This month has been a reflective month for me, and it was filled with a few lessons. One lesson that I would like to share is about being weary of comparisons. Social media has everyone, myself included, putting their best foot forward. We see posts and updates about new jobs and promotions on LinkedIn; we see friends and acquaintances celebrate anniversaries with Mr Tall, Dark and Handsome on Instagram; we see people advertise their new business ventures on Twitter. After rotating across all the social media apps on our phone, I think it’s safe to assume that at one point we can also feel a bit disappointed in ourselves. We can start to beat ourselves down.
I went through the comparison phase for a while and it started to eat away at the joy and contentment I had. I didn’t feel like I was achieving as much in comparison to others. I have a decent job, but it’s not a front office job in Canary Wharf. I’m single with a dusty hotline that isn’t blinging. I still haven’t thought of a world-changing idea that will make me a millionaire. It was only after my Mother said a prayer of gratitude about life that made me realise how self-critical I was becoming. I was reducing the value of my achievements, my relationships and my happiness because I’m looking across at someone else’ life. I was focusing on the negatives in my present circumstance, negatives that may cease to exist in a few years’ time or even by the end of the year, that I completely ignored the positives in my life. It was becoming emotionally draining.

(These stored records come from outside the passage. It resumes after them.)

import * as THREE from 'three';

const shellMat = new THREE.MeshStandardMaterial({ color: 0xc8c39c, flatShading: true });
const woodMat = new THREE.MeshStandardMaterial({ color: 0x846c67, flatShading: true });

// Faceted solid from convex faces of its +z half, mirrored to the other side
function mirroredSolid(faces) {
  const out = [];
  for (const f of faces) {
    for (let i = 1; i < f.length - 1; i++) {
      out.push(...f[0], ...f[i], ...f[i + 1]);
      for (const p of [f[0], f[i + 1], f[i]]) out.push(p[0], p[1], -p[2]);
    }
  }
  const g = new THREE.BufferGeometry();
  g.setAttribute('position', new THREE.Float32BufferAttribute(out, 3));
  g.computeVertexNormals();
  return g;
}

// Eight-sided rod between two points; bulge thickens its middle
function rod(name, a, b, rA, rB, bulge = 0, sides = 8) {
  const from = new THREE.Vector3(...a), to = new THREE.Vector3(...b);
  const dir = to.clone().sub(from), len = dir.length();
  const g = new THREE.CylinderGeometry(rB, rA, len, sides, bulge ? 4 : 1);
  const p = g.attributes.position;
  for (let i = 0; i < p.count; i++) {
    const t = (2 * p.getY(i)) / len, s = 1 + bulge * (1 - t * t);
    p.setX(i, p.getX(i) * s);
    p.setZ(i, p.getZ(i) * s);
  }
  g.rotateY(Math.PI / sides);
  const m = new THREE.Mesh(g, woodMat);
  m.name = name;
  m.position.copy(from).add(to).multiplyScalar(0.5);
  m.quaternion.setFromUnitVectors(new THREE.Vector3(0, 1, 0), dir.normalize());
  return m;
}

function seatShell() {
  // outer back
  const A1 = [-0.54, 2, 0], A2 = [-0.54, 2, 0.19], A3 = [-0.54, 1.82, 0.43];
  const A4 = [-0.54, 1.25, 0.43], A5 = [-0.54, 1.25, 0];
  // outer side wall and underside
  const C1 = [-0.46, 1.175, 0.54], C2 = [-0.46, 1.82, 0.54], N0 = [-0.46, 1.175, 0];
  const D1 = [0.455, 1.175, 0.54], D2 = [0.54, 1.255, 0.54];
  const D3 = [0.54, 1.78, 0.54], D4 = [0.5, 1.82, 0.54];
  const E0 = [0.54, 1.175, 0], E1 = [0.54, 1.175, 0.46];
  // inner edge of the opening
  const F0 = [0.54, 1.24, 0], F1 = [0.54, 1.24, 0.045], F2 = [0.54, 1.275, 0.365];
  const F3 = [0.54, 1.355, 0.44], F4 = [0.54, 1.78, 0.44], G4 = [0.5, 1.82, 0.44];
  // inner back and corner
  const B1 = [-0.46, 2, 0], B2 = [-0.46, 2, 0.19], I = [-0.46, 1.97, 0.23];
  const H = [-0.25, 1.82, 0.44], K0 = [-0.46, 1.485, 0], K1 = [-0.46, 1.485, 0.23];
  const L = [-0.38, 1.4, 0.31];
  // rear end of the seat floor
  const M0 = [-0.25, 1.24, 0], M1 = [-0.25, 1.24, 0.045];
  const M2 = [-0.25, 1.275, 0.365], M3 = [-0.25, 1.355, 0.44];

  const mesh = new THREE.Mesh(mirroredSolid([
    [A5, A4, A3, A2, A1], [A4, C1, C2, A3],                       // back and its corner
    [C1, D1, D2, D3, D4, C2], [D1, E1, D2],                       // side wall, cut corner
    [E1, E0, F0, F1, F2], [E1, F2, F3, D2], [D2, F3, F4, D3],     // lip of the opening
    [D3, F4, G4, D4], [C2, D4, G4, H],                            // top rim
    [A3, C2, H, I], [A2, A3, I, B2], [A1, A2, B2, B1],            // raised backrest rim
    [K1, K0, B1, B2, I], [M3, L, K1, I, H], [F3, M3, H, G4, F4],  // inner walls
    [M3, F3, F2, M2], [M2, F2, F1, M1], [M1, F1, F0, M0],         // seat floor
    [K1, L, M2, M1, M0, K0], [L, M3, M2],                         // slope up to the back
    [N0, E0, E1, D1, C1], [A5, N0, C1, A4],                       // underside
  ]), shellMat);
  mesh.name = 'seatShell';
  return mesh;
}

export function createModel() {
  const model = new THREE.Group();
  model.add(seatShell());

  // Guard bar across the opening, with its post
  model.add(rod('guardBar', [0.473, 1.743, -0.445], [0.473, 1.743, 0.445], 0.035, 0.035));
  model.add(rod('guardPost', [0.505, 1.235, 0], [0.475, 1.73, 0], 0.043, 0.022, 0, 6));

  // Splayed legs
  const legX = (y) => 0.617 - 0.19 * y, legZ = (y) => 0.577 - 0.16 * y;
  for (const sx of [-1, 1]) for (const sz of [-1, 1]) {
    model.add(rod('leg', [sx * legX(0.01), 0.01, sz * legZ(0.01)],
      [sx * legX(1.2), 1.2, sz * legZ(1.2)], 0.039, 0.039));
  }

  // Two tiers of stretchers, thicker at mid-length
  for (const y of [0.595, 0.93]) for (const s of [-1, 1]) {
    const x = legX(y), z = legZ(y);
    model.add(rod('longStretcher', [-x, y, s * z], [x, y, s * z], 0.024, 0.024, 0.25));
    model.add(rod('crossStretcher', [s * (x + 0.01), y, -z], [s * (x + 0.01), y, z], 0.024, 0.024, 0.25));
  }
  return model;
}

I returned to my old secondary school to give a talk about my academic and career choices thus far. Preparing my speech forced me to take stock of my achievements. Trying to remember my thought process of why I studied this, or did that made me appreciative of my experiences, support and guidance I’ve had. In one way or another, I’ve tried to add value to myself, my inner circle or community. It has shaped me into the woman I am today.
As I walked around the school, I asked myself if my 11 year old self running around the corridors would be proud of where I am today. After a long think, I would have to say ‘yes’. I am content with my portion. I know that time and chance will continue to work in my favour. I believe that opportunities to progress forward will present themselves at the appropriate time. What I can do, and you also in the meanwhile, is appreciate this thing we call ‘life’. Enjoy the journey.
Appreciate the small moments of happiness. In the last few weeks, I have laughed, smiled and celebrated. I have added value back into the things I took for granted. Rather than focusing on the negatives, I have chosen to embrace and learn the lessons life had presented to me.
Yemisi is an Economics graduate from the University of Kent, and currently working in Financial Services. Connect with her on Twitter @YemisiDreams